Records for the exercise START

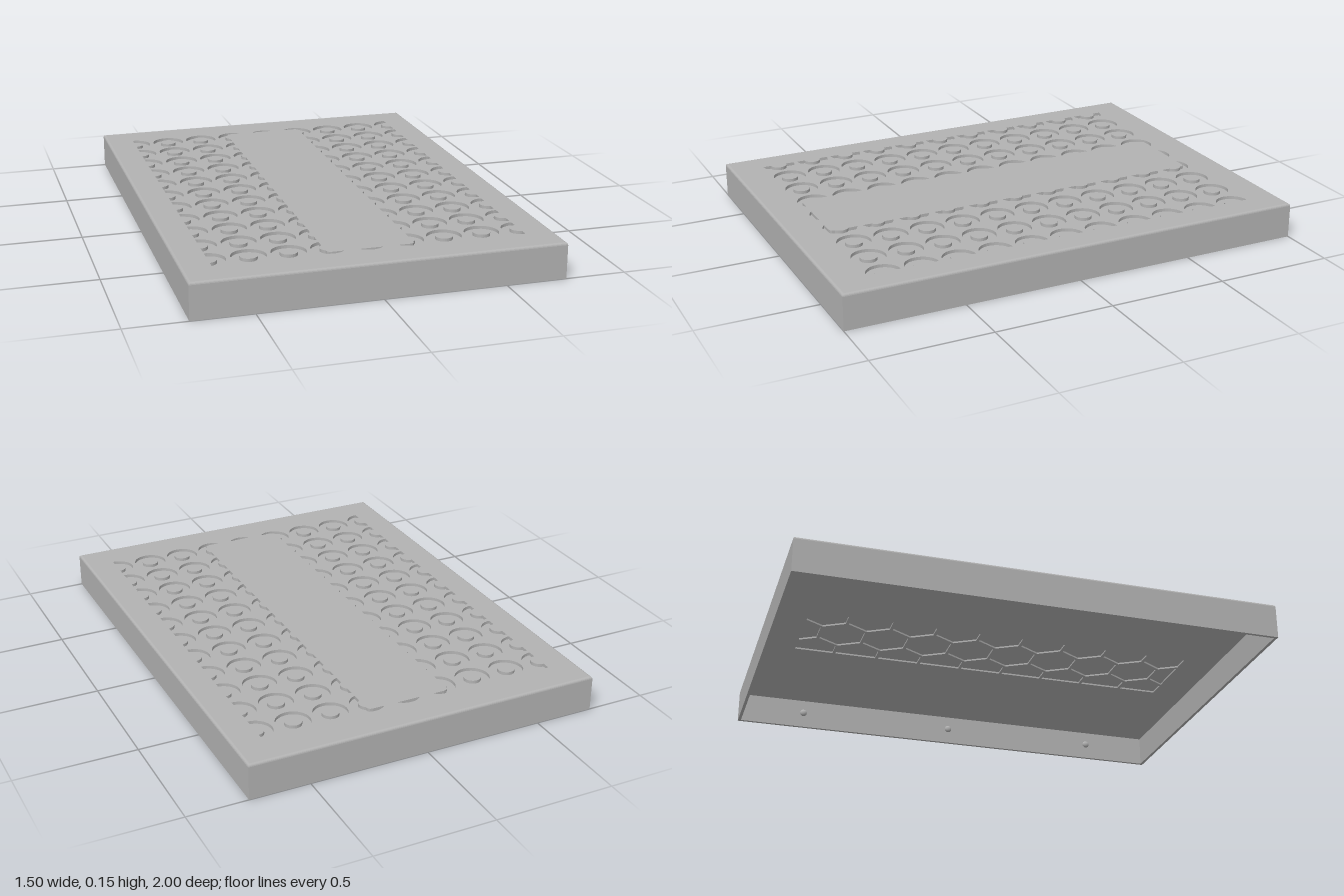
import * as THREE from 'three';

const W = 0.75, L = 1, TOP = 0.15, MID = 0.137, UNDER = 0.13; // half width, half length, levels
const WALL = 0.013, PITCH = 0.158, R = 0.07, r = 0.035;

const arc = (rad, from, to, n) => Array.from({ length: n + 1 }, (_, i) => {
  const a = from + (to - from) * i / n;
  return [rad * Math.cos(a), rad * Math.sin(a)];
});
const place = (pts, x, z, sx = 1, sz = 1) =>
  pts.map(([px, pz]) => new THREE.Vector2(x + sx * px, z + sz * pz));
const rect = (w, l) => new THREE.Shape(place([[-w, -l], [w, -l], [w, l], [-w, l]], 0, 0));

// Flat layer between two heights
function layer(shapes, y0, y1) {
  const g = new THREE.ExtrudeGeometry(shapes, { depth: y1 - y0, bevelEnabled: false });
  return g.rotateX(-Math.PI / 2).translate(0, y0, 0);
}

// Skirt wall: rectangular loops given as [inset, height]
function skirtGeometry(profile) {
  const corners = [[1, 1], [1, -1], [-1, -1], [-1, 1]];
  const pos = [];
  const point = ([inset, y], k) => {
    const [sx, sz] = corners[k % 4];
    return [sx * (W - inset), y, sz * (L - inset)];
  };
  for (let i = 0; i + 1 < profile.length; i++) {
    for (let k = 0; k < 4; k++) {
      const a = point(profile[i], k), b = point(profile[i], k + 1);
      const c = point(profile[i + 1], k + 1), d = point(profile[i + 1], k);
      pos.push(...a, ...b, ...c, ...a, ...c, ...d);
    }
  }
  const g = new THREE.BufferGeometry();
  g.setAttribute('position', new THREE.Float32BufferAttribute(pos, 3));
  g.computeVertexNormals();
  return g;
}

// Top layer with ring grooves, cut off around the plain centre panel
function topGeometry() {
  const plate = rect(W - 0.01, L - 0.01);
  const islands = [];
  const cut = pts => plate.holes.push(new THREE.Path(pts));
  const a = Math.acos(0.02 / R), b = Math.acos(0.02 / r), e = Math.asin(0.05 / R);
  const half = [...arc(R, -Math.PI / 2, Math.PI / 2, 18), ...arc(r, Math.PI / 2, -Math.PI / 2, 14)];
  const crescent = [...arc(R, -a, a, 14), ...arc(r, b, -b, 10)];
  const corner = [...arc(R, -a, Math.PI - e, 24), [0, 0.05], [0.012, 0.047], [0.018, 0.04],
    ...arc(r, b, -b, 10)];
  const slit = arc(R, e, Math.PI - e, 12);

  for (let row = -5; row <= 5; row++) {
    const z = row * PITCH;
    const end = Math.abs(row) === 5;
    for (const s of [-1, 1]) {
      cut(place(half, s * 4 * PITCH, z, -s));
      for (const col of [2, 3]) {
        const x = s * col * PITCH;
        cut(place(arc(R, 0, Math.PI * 2, 36).slice(0, -1), x, z));
        islands.push(new THREE.Shape(place(arc(r, 0, Math.PI * 2, 28).slice(0, -1), x, z)));
      }
      if (end) cut(place(corner, s * PITCH, z, s, Math.sign(row)));
      else cut(place(crescent, s * PITCH, z, s));
    }
    if (end) cut(place(slit, 0, z, 1, Math.sign(row)));
  }
  return layer([plate, ...islands], MID, TOP);
}

// Keep the part of a polygon where sign * p[axis] <= limit
function clip(pts, axis, sign, limit) {
  const out = [];
  pts.forEach((p, i) => {
    const q = pts[(i + 1) % pts.length];
    const dp = limit - sign * p[axis], dq = limit - sign * q[axis];
    if (dp >= 0) out.push(p);
    if (dp * dq < 0) {
      const t = dp / (dp - dq);
      out.push([p[0] + (q[0] - p[0]) * t, p[1] + (q[1] - p[1]) * t]);
    }
  });
  return out;
}

// Underside layer with a honeycomb of pockets below the centre panel
function underGeometry() {
  const plate = rect(W - WALL, L - WALL);
  const step = 0.19, hexR = 0.102;
  for (let col = -1; col <= 1; col++) {
    for (let k = -5; k <= 5; k++) {
      const cx = col * step * 0.866, cz = (k + (col === 0 ? 0.5 : 0)) * step;
      let pts = arc(hexR, 0, Math.PI * 2, 6).slice(0, -1).map(([x, z]) => [x + cx, z + cz]);
      for (const s of [-1, 1]) {
        pts = clip(pts, 0, s, 0.182);
        pts = clip(pts, 1, s, 0.836);
      }
      if (pts.length > 2) plate.holes.push(new THREE.Path(place(pts, 0, 0)));
    }
  }
  return layer(plate, UNDER, MID);
}

export function createModel() {
  const group = new THREE.Group();
  group.name = 'coverTray';
  const grey = new THREE.MeshStandardMaterial({ color: 0xb2b2b2 });
  grey.name = 'grey';
  const greyDouble = grey;
  greyDouble.side = THREE.DoubleSide;

  const add = (name, geometry) => {
    const mesh = new THREE.Mesh(geometry, grey);
    mesh.name = name;
    group.add(mesh);
    return mesh;
  };

  add('skirtWall', skirtGeometry([[WALL, UNDER], [WALL, 0], [0, 0], [0, TOP - 0.01],
    [0.001, TOP - 0.006], [0.003, TOP - 0.003], [0.006, TOP - 0.001], [0.01, TOP]]));
  add('groovedTop', topGeometry());
  add('plateCore', new THREE.PlaneGeometry(2 * (W - 0.01), 2 * (L - 0.01))
    .rotateX(-Math.PI / 2).translate(0, MID, 0));
  add('honeycombUnderside', underGeometry());

  // Snap bumps on the inside of the long walls
  for (const s of [-1, 1]) {
    for (const z of [-0.7, 0, 0.7]) {
      const bump = add('snapBump', new THREE.SphereGeometry(0.016, 16, 10));
      bump.position.set(s * (W - WALL), 0.07, z);
      bump.scale.x = 0.6;
    }
  }
  return group;
}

Records for the exercise END

» **How to complete this task**: Print the data once more without any change, skipping each picture.

» **Written response**:
import * as THREE from 'three';

const W = 0.75, L = 1, TOP = 0.15, MID = 0.137, UNDER = 0.13; // half width, half length, levels
const WALL = 0.013, PITCH = 0.158, R = 0.07, r = 0.035;

const arc = (rad, from, to, n) => Array.from({ length: n + 1 }, (_, i) => {
  const a = from + (to - from) * i / n;
  return [rad * Math.cos(a), rad * Math.sin(a)];
});
const place = (pts, x, z, sx = 1, sz = 1) =>
  pts.map(([px, pz]) => new THREE.Vector2(x + sx * px, z + sz * pz));
const rect = (w, l) => new THREE.Shape(place([[-w, -l], [w, -l], [w, l], [-w, l]], 0, 0));

// Flat layer between two heights
function layer(shapes, y0, y1) {
  const g = new THREE.ExtrudeGeometry(shapes, { depth: y1 - y0, bevelEnabled: false });
  return g.rotateX(-Math.PI / 2).translate(0, y0, 0);
}

// Skirt wall: rectangular loops given as [inset, height]
function skirtGeometry(profile) {
  const corners = [[1, 1], [1, -1], [-1, -1], [-1, 1]];
  const pos = [];
  const point = ([inset, y], k) => {
    const [sx, sz] = corners[k % 4];
    return [sx * (W - inset), y, sz * (L - inset)];
  };
  for (let i = 0; i + 1 < profile.length; i++) {
    for (let k = 0; k < 4; k++) {
      const a = point(profile[i], k), b = point(profile[i], k + 1);
      const c = point(profile[i + 1], k + 1), d = point(profile[i + 1], k);
      pos.push(...a, ...b, ...c, ...a, ...c, ...d);
    }
  }
  const g = new THREE.BufferGeometry();
  g.setAttribute('position', new THREE.Float32BufferAttribute(pos, 3));
  g.computeVertexNormals();
  return g;
}

// Top layer with ring grooves, cut off around the plain centre panel
function topGeometry() {
  const plate = rect(W - 0.01, L - 0.01);
  const islands = [];
  const cut = pts => plate.holes.push(new THREE.Path(pts));
  const a = Math.acos(0.02 / R), b = Math.acos(0.02 / r), e = Math.asin(0.05 / R);
  const half = [...arc(R, -Math.PI / 2, Math.PI / 2, 18), ...arc(r, Math.PI / 2, -Math.PI / 2, 14)];
  const crescent = [...arc(R, -a, a, 14), ...arc(r, b, -b, 10)];
  const corner = [...arc(R, -a, Math.PI - e, 24), [0, 0.05], [0.012, 0.047], [0.018, 0.04],
    ...arc(r, b, -b, 10)];
  const slit = arc(R, e, Math.PI - e, 12);

  for (let row = -5; row <= 5; row++) {
    const z = row * PITCH;
    const end = Math.abs(row) === 5;
    for (const s of [-1, 1]) {
      cut(place(half, s * 4 * PITCH, z, -s));
      for (const col of [2, 3]) {
        const x = s * col * PITCH;
        cut(place(arc(R, 0, Math.PI * 2, 36).slice(0, -1), x, z));
        islands.push(new THREE.Shape(place(arc(r, 0, Math.PI * 2, 28).slice(0, -1), x, z)));
      }
      if (end) cut(place(corner, s * PITCH, z, s, Math.sign(row)));
      else cut(place(crescent, s * PITCH, z, s));
    }
    if (end) cut(place(slit, 0, z, 1, Math.sign(row)));
  }
  return layer([plate, ...islands], MID, TOP);
}

// Keep the part of a polygon where sign * p[axis] <= limit
function clip(pts, axis, sign, limit) {
  const out = [];
  pts.forEach((p, i) => {
    const q = pts[(i + 1) % pts.length];
    const dp = limit - sign * p[axis], dq = limit - sign * q[axis];
    if (dp >= 0) out.push(p);
    if (dp * dq < 0) {
      const t = dp / (dp - dq);
      out.push([p[0] + (q[0] - p[0]) * t, p[1] + (q[1] - p[1]) * t]);
    }
  });
  return out;
}

// Underside layer with a honeycomb of pockets below the centre panel
function underGeometry() {
  const plate = rect(W - WALL, L - WALL);
  const step = 0.19, hexR = 0.102;
  for (let col = -1; col <= 1; col++) {
    for (let k = -5; k <= 5; k++) {
      const cx = col * step * 0.866, cz = (k + (col === 0 ? 0.5 : 0)) * step;
      let pts = arc(hexR, 0, Math.PI * 2, 6).slice(0, -1).map(([x, z]) => [x + cx, z + cz]);
      for (const s of [-1, 1]) {
        pts = clip(pts, 0, s, 0.182);
        pts = clip(pts, 1, s, 0.836);
      }
      if (pts.length > 2) plate.holes.push(new THREE.Path(place(pts, 0, 0)));
    }
  }
  return layer(plate, UNDER, MID);
}

export function createModel() {
  const group = new THREE.Group();
  group.name = 'coverTray';
  const grey = new THREE.MeshStandardMaterial({ color: 0xb2b2b2 });
  grey.name = 'grey';
  const greyDouble = grey;
  greyDouble.side = THREE.DoubleSide;

  const add = (name, geometry) => {
    const mesh = new THREE.Mesh(geometry, grey);
    mesh.name = name;
    group.add(mesh);
    return mesh;
  };

  add('skirtWall', skirtGeometry([[WALL, UNDER], [WALL, 0], [0, 0], [0, TOP - 0.01],
    [0.001, TOP - 0.006], [0.003, TOP - 0.003], [0.006, TOP - 0.001], [0.01, TOP]]));
  add('groovedTop', topGeometry());
  add('plateCore', new THREE.PlaneGeometry(2 * (W - 0.01), 2 * (L - 0.01))
    .rotateX(-Math.PI / 2).translate(0, MID, 0));
  add('honeycombUnderside', underGeometry());

  // Snap bumps on the inside of the long walls
  for (const s of [-1, 1]) {
    for (const z of [-0.7, 0, 0.7]) {
      const bump = add('snapBump', new THREE.SphereGeometry(0.016, 16, 10));
      bump.position.set(s * (W - WALL), 0.07, z);
      bump.scale.x = 0.6;
    }
  }
  return group;
}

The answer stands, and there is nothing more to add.